→ Information:
##############################

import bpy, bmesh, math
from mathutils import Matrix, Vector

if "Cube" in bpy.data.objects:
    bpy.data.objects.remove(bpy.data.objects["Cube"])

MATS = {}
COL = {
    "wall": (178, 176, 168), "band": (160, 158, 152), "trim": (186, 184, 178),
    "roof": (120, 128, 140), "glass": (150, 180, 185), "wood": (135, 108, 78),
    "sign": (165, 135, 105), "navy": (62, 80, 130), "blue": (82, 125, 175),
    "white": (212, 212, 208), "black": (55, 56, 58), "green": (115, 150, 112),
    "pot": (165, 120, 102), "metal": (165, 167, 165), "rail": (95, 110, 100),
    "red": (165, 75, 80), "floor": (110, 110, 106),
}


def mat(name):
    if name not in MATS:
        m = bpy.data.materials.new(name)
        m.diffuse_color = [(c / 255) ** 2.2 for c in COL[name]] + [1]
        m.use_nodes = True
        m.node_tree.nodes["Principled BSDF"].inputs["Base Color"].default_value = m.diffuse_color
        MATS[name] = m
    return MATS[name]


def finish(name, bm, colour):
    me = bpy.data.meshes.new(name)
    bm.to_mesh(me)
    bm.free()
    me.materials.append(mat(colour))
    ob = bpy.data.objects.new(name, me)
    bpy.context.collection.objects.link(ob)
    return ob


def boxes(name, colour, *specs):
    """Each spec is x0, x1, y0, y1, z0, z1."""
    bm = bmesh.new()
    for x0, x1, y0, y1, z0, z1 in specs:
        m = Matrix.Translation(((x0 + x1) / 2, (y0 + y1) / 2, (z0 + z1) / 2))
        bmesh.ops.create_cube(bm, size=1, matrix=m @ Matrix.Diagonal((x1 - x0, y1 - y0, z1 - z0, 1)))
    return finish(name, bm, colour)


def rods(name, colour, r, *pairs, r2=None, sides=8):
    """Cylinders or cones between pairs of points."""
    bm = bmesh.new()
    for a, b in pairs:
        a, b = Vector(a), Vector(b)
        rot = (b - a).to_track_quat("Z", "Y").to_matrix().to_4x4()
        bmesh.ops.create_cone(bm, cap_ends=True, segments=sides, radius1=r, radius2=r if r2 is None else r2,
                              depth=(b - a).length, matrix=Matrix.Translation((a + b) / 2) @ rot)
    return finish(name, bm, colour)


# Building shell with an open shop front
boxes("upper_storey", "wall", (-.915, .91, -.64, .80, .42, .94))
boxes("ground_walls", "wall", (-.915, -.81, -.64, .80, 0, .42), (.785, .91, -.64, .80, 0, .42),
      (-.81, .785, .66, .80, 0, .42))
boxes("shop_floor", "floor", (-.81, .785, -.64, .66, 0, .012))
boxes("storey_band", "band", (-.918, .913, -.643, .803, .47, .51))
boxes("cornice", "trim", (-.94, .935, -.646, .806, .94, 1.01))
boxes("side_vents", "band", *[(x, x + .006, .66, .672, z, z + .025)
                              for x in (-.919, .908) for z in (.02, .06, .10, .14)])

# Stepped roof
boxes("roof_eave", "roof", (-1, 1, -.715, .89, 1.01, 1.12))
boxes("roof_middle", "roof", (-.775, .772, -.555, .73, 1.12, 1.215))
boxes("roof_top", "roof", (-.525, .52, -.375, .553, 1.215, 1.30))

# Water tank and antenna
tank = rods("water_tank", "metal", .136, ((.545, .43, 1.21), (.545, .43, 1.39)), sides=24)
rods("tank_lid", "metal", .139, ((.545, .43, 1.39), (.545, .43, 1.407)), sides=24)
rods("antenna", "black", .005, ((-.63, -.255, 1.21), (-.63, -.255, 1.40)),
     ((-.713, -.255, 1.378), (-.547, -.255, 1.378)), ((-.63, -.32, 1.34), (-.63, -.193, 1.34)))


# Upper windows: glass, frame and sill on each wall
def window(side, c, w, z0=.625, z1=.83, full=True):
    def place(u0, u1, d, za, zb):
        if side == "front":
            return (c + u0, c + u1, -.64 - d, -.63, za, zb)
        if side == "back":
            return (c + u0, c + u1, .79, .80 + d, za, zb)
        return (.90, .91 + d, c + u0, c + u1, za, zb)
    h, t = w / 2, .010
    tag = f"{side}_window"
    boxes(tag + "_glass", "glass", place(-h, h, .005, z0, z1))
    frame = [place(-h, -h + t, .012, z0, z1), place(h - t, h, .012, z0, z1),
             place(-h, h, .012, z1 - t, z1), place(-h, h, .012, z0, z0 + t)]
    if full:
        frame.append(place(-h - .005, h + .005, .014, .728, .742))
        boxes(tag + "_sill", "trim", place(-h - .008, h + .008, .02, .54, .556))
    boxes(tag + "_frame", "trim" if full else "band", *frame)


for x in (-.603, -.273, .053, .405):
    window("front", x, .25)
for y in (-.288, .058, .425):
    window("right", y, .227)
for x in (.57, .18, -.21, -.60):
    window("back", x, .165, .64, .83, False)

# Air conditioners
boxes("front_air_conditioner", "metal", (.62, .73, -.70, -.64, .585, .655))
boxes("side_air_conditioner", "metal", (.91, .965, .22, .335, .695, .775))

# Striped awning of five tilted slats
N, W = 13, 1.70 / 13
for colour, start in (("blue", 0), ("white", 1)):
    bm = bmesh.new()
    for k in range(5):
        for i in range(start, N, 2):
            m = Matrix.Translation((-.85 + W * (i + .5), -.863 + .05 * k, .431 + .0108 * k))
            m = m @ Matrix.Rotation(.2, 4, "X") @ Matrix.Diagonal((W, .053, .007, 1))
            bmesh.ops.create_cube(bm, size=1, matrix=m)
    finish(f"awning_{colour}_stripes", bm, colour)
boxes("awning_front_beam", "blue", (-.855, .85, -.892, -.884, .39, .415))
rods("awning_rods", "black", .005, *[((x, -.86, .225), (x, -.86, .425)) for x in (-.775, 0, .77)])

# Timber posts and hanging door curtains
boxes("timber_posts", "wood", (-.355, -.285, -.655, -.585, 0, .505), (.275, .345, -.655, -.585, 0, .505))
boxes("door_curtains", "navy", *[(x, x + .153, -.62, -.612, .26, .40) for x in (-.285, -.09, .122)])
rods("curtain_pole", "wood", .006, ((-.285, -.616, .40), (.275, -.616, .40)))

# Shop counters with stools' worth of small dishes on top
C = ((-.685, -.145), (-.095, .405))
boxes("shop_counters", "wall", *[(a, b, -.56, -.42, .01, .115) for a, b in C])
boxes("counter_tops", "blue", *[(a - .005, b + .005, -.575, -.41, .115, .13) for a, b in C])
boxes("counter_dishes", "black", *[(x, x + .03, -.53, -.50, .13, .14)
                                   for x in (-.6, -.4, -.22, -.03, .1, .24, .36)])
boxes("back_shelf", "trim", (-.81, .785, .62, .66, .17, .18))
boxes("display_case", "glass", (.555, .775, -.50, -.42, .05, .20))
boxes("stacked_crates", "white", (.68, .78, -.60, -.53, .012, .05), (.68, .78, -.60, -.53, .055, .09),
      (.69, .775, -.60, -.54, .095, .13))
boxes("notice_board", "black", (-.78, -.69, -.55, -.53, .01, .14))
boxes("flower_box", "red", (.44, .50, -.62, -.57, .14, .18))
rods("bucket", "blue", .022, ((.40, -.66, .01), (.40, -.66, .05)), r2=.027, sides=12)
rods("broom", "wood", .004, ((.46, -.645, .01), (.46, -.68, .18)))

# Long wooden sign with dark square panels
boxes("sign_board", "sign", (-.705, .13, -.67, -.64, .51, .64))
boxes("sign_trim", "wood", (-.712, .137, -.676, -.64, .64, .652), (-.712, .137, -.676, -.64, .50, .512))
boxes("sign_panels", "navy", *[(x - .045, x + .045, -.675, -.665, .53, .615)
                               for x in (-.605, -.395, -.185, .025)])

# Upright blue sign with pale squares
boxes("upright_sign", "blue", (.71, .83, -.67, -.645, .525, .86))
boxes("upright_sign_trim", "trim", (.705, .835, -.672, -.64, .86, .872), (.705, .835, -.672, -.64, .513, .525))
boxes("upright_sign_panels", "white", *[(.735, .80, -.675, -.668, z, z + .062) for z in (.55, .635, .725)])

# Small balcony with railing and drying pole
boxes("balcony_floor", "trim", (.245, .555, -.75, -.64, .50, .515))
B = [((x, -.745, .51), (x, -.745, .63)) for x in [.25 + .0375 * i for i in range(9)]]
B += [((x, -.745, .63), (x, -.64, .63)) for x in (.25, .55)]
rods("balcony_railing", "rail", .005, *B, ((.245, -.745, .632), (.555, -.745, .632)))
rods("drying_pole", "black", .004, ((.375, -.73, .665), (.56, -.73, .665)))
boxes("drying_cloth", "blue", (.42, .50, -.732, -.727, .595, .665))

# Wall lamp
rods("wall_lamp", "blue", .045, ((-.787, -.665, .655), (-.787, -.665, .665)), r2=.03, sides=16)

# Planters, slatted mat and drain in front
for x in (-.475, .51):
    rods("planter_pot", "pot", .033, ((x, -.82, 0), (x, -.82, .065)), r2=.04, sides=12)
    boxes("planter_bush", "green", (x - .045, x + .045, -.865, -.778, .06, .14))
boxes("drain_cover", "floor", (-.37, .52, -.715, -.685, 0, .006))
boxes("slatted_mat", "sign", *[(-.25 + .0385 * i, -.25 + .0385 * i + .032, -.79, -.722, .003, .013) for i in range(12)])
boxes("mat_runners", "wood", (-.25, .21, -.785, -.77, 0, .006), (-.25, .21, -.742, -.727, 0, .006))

##############################

→ Your instructions: For the string "pairs", show each line of the entries above where it occurs.

→ Response to the task:
def rods(name, colour, r, *pairs, r2=None, sides=8):
    """Cylinders or cones between pairs of points."""
    for a, b in pairs:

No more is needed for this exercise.